Phong and I have since run the tour countless times and never do I tire of it. We have changed it, we have improved it, we have added sections and moved the rest day, you might like to say we obsess over it. And so it is with much excitement that I fly to Hanoi early next month to ride the wonderful tour with a group of likeminded cyclists from as far afield as the Antipodes, Europe, and the seemingly more sensible section of North America.
So with this tour on my mind I have just been flicking through some images from last years wonderful Northeast Vietnam tour, some images I find inspirational, and hopefully you will too.
Cheerio for now
The idea of a tour through Vietnam, Lao, and Thailand has been on my mind for years, and so I am delighted that the inaugural Tri-Nations tour was such a great success - so good infact that Arthur, a veteran of no fewer than twelve Asian cycling tours, declared it his best tour to date, quite an accolade.
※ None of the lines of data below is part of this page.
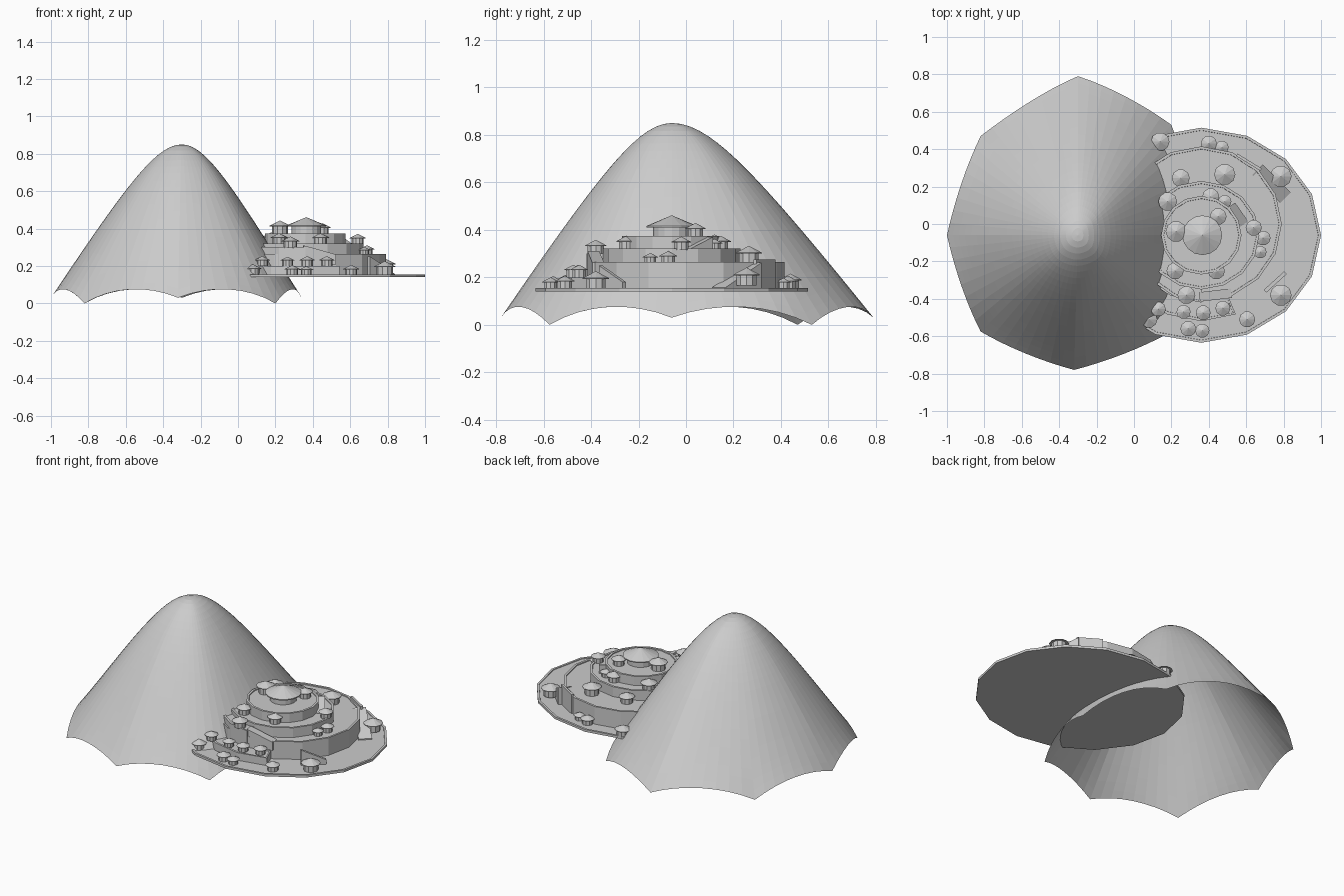
import bpy, bmesh, math
from mathutils import Vector

if "Cube" in bpy.data.objects:
    bpy.data.objects.remove(bpy.data.objects["Cube"])


def finish(name, bm, fix=True):
    if fix:
        bmesh.ops.recalc_face_normals(bm, faces=bm.faces[:])
    me = bpy.data.meshes.new(name)
    bm.to_mesh(me)
    bm.free()
    ob = bpy.data.objects.new(name, me)
    bpy.context.collection.objects.link(ob)
    return ob


# Mountain: open shell over an eight-cornered scalloped outline
def mountain():
    peak = Vector((-0.30, -0.06, 0.85))
    c = [Vector(p) for p in ((0.34, -0.06, 0.03), (0.20, 0.53, 0), (-0.30, 0.79, 0.03),
                             (-0.82, 0.47, 0), (-1.0, -0.06, 0.03), (-0.82, -0.575, 0),
                             (-0.32, -0.78, 0.03), (0.20, -0.575, 0))]
    n, sub, rings = 8, 8, 22
    loops = []
    bm = bmesh.new()
    for j in range(1, rings + 1):
        r = j / rings
        a = 0.3
        f = 1 - (math.sqrt(r * r + a * a) - a) / (math.sqrt(1 + a * a) - a)
        ring = []
        for i in range(n * sub):
            k, t = i // sub, (i % sub) / sub
            p0, p1, p2, p3 = (c[(k + d) % n] for d in (-1, 0, 1, 2))
            line = p1.lerp(p2, t)
            curve = 0.5 * (2 * p1 + (p2 - p0) * t + (2 * p0 - 5 * p1 + 4 * p2 - p3) * t * t
                           + (3 * p1 - p0 - 3 * p2 + p3) * t ** 3)
            b = curve.lerp(line, 0.65 * r ** 3)
            zb = line.z + 0.24 * t * (1 - t) * r ** 4
            p = peak + r * (b - peak)
            p.z = zb + (peak.z - zb) * f
            ring.append(bm.verts.new(p))
        loops.append(ring)
    top = bm.verts.new(peak)
    m = n * sub
    for i in range(m):
        q = (i + 1) % m
        bm.faces.new((top, loops[0][i], loops[0][q]))
        for lo, hi in zip(loops[1:], loops):
            bm.faces.new((hi[i], lo[i], lo[q], hi[q]))
    finish("mountain", bm, False)


# Terrace: elliptical slab or sector with a raised lip
def terrace(name, cx, cy, rx, ry, z0, z1, a0=0, a1=360, lip=0.006):
    full = a1 - a0 == 360
    count = 16 if full else round((a1 - a0) / 22.5) + 1
    step = 22.5 if full else (a1 - a0) / (count - 1)
    bm = bmesh.new()
    vs = []
    for i in range(count):
        a = math.radians(a0 + step * i)
        vs.append(bm.verts.new((cx + rx * math.cos(a), cy + ry * math.sin(a), z0)))
    if not full:
        vs.append(bm.verts.new((cx, cy, z0)))
    base = bm.faces.new(vs)
    ext = bmesh.ops.extrude_face_region(bm, geom=[base], use_keep_orig=True)["geom"]
    bmesh.ops.translate(bm, vec=(0, 0, z1 - z0), verts=[g for g in ext if isinstance(g, bmesh.types.BMVert)])
    bmesh.ops.recalc_face_normals(bm, faces=bm.faces[:])
    top = [f for f in bm.faces if f.normal.z > 0.9]
    bmesh.ops.inset_region(bm, faces=top, thickness=0.014)
    bmesh.ops.inset_region(bm, faces=top, thickness=0.001, depth=-lip)
    finish(name, bm)


# Ramp: wedge falling from point p to point q, standing on height base
def ramp(name, p, q, width, base):
    p, q = Vector(p), Vector(q)
    d = q - p
    side = Vector((-d.y, d.x, 0)).normalized() * width / 2
    bm = bmesh.new()
    tops = [p + side, q + side, q - side, p - side]
    hi = [bm.verts.new(v) for v in tops]
    lo = [bm.verts.new((v.x, v.y, base)) for v in tops]
    bm.faces.new(hi)
    bm.faces.new(lo[::-1])
    for i in range(4):
        k = (i + 1) % 4
        bm.faces.new((hi[i], lo[i], lo[k], hi[k]))
    finish(name, bm)


# Hut: round wall with a wide conical roof
def hut(name, x, y, z, r, wall=0.75, roof=0.5, sides=10):
    bm = bmesh.new()
    prof = ((0.75 * r, 0), (0.75 * r, wall * r), (r, wall * r), (r, (wall + 0.06) * r))
    rings = [[bm.verts.new((x + pr * math.cos(math.tau * i / sides),
                            y + pr * math.sin(math.tau * i / sides), z + pz))
              for i in range(sides)] for pr, pz in prof]
    apex = bm.verts.new((x, y, z + (wall + 0.06 + roof) * r))
    for i in range(sides):
        k = (i + 1) % sides
        for a, b in zip(rings, rings[1:]):
            bm.faces.new((a[i], a[k], b[k], b[i]))
        bm.faces.new((rings[-1][i], rings[-1][k], apex))
    finish(name, bm)


mountain()

# Stepped village platform
G, S, A, E, B, C = 0.15, 0.20, 0.258, 0.295, 0.315, 0.37
terrace("platform", 0.36, -0.06, 0.64, 0.575, 0.14, 0.155, lip=0.004)
terrace("front_step", 0.36, -0.03, 0.48, 0.49, G, S, 180, 292.5)
terrace("lower_terrace", 0.36, 0.0, 0.43, 0.415, G, A + 0.006)
terrace("front_ledge", 0.36, -0.03, 0.37, 0.39, G, E + 0.006, 180, 270)
terrace("middle_terrace", 0.36, -0.06, 0.31, 0.29, G, B + 0.006)
terrace("upper_terrace", 0.36, -0.06, 0.215, 0.21, G, C + 0.004)

# Ramps linking the levels
ramp("front_ramp", (0.35, -0.39, 0.31), (0.52, -0.37, 0.262), 0.05, A - 0.05)
ramp("back_ramp", (0.66, 0.29, 0.262), (0.81, 0.14, 0.158), 0.08, G)
ramp("upper_ramp", (0.52, 0.10, 0.37), (0.59, 0.0, 0.318), 0.05, A)
ramp("side_ramp", (0.81, -0.26, 0.18), (0.70, -0.36, 0.25), 0.02, G)
ramp("back_wall", (0.55, 0.37, 0.275), (0.68, 0.29, 0.275), 0.015, G)

# Huts: x, y, floor height, roof radius
huts = [(0.14, 0.44, G, 0.05), (0.40, 0.43, G, 0.043), (0.47, 0.41, G, 0.036), (0.785, 0.255, 0.165, 0.058),
        (0.485, 0.265, A, 0.057), (0.25, 0.245, A, 0.048), (0.18, 0.12, B, 0.05), (0.41, 0.145, B, 0.046),
        (0.485, 0.12, B, 0.036), (0.45, 0.04, C, 0.045), (0.64, -0.02, B, 0.043), (0.69, -0.075, A, 0.04),
        (0.675, -0.15, A, 0.034), (0.225, -0.04, C, 0.056), (0.22, -0.25, B, 0.046), (0.44, -0.25, B, 0.046),
        (0.28, -0.38, E, 0.048), (0.785, -0.38, G, 0.058), (0.605, -0.51, G, 0.043), (0.13, -0.455, S, 0.04),
        (0.08, -0.51, G, 0.045), (0.265, -0.47, S, 0.038), (0.37, -0.475, S, 0.04), (0.475, -0.45, S, 0.04),
        (0.29, -0.56, G, 0.042), (0.365, -0.57, G, 0.038)]
for i, h in enumerate(huts):
    hut(f"hut_{i + 1}", *h)
hut("main_hall", 0.365, -0.06, C, 0.106, 0.38, 0.42, 16)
Make no mistake, the tour was no walk in the park. With an average daily distance of nigh on one hundred kilometres, days with over 2000 metres of climbing, and, in Thailand, gradients of up to 18% this was far from down hill all the way. But then again Paul is in his 60s, Arthur is in his 70s, and Caroline, although still youthful, is a relative new comer to cycling and has never tackled anything quite like this before, and they all found it a most rewarding and enjoyable ride.
The group was boosted tremendously by the late (very) joining of Roman. We had transferred from Hanoi to the old French hill station of Sapa on a beautiful sunny day. As we prepared our bicycles for the journey ahead Roman wandered past by chance, and, after observing our antics for a wee while enquired as to what we were up to. We explained we were beginning our journey in the morning and riding from here to Chiang Rai in Thailand, via Lao. Roman could hardly believe his luck as it was just the tour he had been looking for. He joined us for dinner, we had a bike sent up from Hanoi overnight, and Roman became a valuable contributor to the fun of our Indo China adventure.
My long held desire to run this tour comes not just from the beautiful cycling, but from the desire to show people the amazing contrast of these three neighbouring lands. All Buddhist, two allegedly communist, one allegedly democratic - but what a contrast, what a difference as we crossed borders. Vietnam with a population of nearly one hundred million people is dynamic and full of energy, it is a country developing so quickly one can see its evolution with the naked eye. Lao, with a mere six million inhabitants is quiet, relaxed, laid back. And Thailand, the most developed of the three nations, is relaxed and charming with a population complexed, quiet and well mannered.
Which land did people like the most? There was no clear favourite, which I feel sums the tour up, a tour of contrasting lands, all beautiful and fascinating, and all populated by friendly welcoming people. As for me, I can’t wait to do it all again